This editorial was surprisingly difficult for me to write.
Not because I didn’t know what to say or how to say it, but because I had so much that I wanted to say.
I wanted to chastise Progressive Conservative leader Jason Kenney for saying, in relation to having schools disclose whether children attended a gay-straight alliance (GSA), that parents had a right to know what their students were doing at school.
I wanted to criticize Wildrose leader Brian Jean, for caving to fringe group pressure and waffling on the issue, after first coming out strongly against Kenney’s problematic statements.
Most of all, I wanted to condemn the group Parents for Choice in Education (PCE), for creating and inflaming hysteria among some parents through its Parental Consent Is Key Facebook campaign. It blatantly stokes fear in a crass attempt to raise donations by using statements like “Your child’s school may be keeping secrets from you,” “Help us warn parents,” and “Children are endangered in Alberta schools” … “Donate.”
"Sometimes, as adults, we forget how difficult adolescence can be as young people try to figure out their identity and how they fit into the world."
I essentially wrote and rewrote different columns on this topic about three times. Each time I was unsatisfied with the result, largely because there was too much to say and too little space to say it in.
Then I realized that my best argument was one that focused not on the parents or the politicians but on the kids — they are, after all, the reason we need to have GSAs.
Simply put, GSAs (or queer-straight alliances) are about providing a safe space for young people to chat freely and openly about their thoughts, questions and struggles with sexual and gender orientation. It is about providing an opportunity for queer, questioning, straight, cisgender and other students to come together, share and demonstrate support for each other.

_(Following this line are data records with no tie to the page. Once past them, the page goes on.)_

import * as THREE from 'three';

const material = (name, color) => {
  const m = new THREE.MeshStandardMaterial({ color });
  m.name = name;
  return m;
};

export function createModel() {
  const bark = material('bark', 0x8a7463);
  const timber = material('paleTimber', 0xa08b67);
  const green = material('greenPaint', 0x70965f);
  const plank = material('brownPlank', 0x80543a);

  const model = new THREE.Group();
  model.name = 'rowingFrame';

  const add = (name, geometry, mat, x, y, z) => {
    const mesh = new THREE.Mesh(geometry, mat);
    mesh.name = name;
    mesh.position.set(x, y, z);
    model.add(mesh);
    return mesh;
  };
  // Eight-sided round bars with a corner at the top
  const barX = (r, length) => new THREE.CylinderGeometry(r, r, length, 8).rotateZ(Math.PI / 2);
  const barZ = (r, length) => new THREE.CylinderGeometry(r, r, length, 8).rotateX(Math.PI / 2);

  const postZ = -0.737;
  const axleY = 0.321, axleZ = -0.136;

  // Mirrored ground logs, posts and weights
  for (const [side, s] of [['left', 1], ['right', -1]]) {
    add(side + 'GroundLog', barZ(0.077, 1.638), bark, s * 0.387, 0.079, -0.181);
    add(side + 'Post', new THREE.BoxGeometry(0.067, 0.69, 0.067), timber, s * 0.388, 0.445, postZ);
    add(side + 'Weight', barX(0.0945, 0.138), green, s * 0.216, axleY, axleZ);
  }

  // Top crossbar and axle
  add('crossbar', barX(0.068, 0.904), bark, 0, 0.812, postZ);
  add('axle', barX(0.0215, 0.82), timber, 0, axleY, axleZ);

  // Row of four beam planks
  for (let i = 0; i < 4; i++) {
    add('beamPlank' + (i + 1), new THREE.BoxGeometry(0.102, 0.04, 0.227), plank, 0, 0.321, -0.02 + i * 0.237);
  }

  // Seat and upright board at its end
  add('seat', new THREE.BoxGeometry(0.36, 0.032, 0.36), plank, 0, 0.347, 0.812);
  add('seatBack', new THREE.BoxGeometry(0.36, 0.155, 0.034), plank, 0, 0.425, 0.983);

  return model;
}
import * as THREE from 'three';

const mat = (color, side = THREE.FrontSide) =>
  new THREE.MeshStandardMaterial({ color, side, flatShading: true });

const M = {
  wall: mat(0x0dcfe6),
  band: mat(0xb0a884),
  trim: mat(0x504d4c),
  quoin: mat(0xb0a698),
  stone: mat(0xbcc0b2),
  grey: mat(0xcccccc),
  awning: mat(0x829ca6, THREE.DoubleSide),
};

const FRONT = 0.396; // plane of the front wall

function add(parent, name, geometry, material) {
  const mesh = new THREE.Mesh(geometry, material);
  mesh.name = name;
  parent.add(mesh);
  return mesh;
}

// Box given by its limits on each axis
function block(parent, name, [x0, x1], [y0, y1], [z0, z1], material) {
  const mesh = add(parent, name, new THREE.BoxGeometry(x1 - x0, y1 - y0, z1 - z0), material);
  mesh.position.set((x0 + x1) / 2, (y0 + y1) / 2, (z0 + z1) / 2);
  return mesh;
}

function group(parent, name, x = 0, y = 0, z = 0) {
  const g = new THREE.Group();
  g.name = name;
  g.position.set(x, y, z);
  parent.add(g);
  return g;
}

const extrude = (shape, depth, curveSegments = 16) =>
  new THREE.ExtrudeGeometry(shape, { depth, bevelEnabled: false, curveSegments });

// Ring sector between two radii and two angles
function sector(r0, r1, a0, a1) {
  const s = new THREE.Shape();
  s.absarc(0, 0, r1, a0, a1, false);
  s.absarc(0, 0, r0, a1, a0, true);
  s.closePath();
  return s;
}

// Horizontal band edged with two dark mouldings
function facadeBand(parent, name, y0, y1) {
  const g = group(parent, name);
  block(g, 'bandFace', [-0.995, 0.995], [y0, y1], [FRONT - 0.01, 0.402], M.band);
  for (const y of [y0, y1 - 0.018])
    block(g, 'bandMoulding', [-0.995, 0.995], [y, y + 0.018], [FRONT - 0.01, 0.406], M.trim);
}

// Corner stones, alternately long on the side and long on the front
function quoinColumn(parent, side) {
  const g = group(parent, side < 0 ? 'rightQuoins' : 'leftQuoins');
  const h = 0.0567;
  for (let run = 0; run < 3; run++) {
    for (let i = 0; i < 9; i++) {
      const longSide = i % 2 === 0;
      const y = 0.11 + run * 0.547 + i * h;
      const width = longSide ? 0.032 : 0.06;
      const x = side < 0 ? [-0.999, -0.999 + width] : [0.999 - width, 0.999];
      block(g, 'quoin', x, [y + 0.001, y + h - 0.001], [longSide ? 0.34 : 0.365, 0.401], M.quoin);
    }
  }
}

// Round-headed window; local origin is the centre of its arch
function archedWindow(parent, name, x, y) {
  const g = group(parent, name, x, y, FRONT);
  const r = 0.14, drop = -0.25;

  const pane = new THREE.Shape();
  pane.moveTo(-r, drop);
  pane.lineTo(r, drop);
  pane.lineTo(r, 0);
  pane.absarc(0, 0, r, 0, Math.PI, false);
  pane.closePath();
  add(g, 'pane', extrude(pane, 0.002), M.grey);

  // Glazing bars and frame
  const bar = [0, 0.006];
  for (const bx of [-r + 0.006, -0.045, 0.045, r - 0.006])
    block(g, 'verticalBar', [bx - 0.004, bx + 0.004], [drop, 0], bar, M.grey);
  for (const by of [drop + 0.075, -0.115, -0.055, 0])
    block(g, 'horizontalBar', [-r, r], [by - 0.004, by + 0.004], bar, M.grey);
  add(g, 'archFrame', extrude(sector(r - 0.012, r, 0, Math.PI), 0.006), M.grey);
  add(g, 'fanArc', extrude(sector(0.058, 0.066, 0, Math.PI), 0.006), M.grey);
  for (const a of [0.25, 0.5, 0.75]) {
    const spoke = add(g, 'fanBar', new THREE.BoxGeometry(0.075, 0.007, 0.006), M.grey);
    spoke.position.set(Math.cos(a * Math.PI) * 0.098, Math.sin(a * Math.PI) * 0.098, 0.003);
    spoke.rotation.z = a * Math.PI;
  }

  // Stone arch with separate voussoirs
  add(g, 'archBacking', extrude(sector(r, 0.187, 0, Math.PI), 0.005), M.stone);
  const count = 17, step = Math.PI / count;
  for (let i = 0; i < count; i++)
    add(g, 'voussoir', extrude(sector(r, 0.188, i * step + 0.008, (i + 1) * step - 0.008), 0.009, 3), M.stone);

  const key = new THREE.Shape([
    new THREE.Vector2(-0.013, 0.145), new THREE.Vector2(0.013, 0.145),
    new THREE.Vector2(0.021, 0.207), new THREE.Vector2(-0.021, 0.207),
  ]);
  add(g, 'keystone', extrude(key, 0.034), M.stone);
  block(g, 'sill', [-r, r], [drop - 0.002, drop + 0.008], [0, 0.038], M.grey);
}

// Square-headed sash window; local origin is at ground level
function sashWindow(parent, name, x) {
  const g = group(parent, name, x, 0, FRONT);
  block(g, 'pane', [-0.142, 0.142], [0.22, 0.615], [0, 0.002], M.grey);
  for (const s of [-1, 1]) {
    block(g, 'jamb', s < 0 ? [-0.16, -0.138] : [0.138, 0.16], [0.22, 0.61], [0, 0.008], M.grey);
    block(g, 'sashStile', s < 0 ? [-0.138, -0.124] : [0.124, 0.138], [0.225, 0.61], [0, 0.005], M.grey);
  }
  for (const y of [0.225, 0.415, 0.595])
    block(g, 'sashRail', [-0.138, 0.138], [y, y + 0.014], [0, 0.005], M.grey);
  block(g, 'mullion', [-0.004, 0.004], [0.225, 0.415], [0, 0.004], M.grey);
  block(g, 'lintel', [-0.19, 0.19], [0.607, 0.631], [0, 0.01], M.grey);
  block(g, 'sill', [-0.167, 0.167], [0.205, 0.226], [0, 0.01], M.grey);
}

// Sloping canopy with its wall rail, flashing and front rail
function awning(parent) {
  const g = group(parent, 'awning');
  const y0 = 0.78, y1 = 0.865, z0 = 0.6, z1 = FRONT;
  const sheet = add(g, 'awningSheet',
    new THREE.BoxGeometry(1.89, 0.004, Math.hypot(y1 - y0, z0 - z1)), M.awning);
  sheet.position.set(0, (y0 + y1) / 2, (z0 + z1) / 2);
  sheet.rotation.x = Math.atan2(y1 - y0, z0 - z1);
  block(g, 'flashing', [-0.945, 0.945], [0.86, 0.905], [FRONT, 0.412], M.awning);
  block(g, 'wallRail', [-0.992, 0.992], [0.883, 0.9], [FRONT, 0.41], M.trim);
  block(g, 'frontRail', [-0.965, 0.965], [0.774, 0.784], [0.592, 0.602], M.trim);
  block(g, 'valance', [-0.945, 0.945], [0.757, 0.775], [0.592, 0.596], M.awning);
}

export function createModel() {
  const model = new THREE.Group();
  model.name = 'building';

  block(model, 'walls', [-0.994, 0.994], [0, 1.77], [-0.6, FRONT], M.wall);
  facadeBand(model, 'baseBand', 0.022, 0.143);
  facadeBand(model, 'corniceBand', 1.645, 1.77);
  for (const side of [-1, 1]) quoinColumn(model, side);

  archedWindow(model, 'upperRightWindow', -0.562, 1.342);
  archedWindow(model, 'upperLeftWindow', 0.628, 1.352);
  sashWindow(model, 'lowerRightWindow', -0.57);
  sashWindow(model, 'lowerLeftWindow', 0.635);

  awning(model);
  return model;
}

Sometimes, as adults, we forget how difficult adolescence can be as young people try to figure out their identity (and not just sexual or gender identity) and how they fit into the world. And so it is good that we would provide them with a space, if they want one, to ask the questions and to find out how other young people are thinking on these matters. It is valuable that we would ensure that a caring and compassionate adult is present in the room to help them access further supports if they are necessary. And it is important that we would allow them a chance to explore these questions a bit at school before they go home to discuss it with their parents.
This is not about keeping parents out of a child’s life or education. This is about recognizing that young people may need time to work up the courage to talk to their parents about how they are feeling. I think, in most cases, that GSAs will end up empowering students to have the conversation with their parents, by helping them feel safe in their thoughts and feelings instead of afraid.
I recognize that this means parents will have to trust schools and teachers to believe that this will happen safely and freely, but I think that most parents are OK with that. Furthermore, I think that undermining the trust in schools is harmful to everyone involved.
I think we can all agree that student success is most often achieved through the engagement of supportive parents, but teachers should not be left in the position of guessing whether the parents will be supportive or not on these issues.
Instead, children should be encouraged to engage their parents if and when they feel safe, and parents should be encouraged to talk with their children about what is happening at school.
In the meantime, teachers should simply focus on how they are supporting students and ensuring that schools are safe and welcoming places for all students. ❚
I welcome your comments — contact me at firstname.lastname@example.org.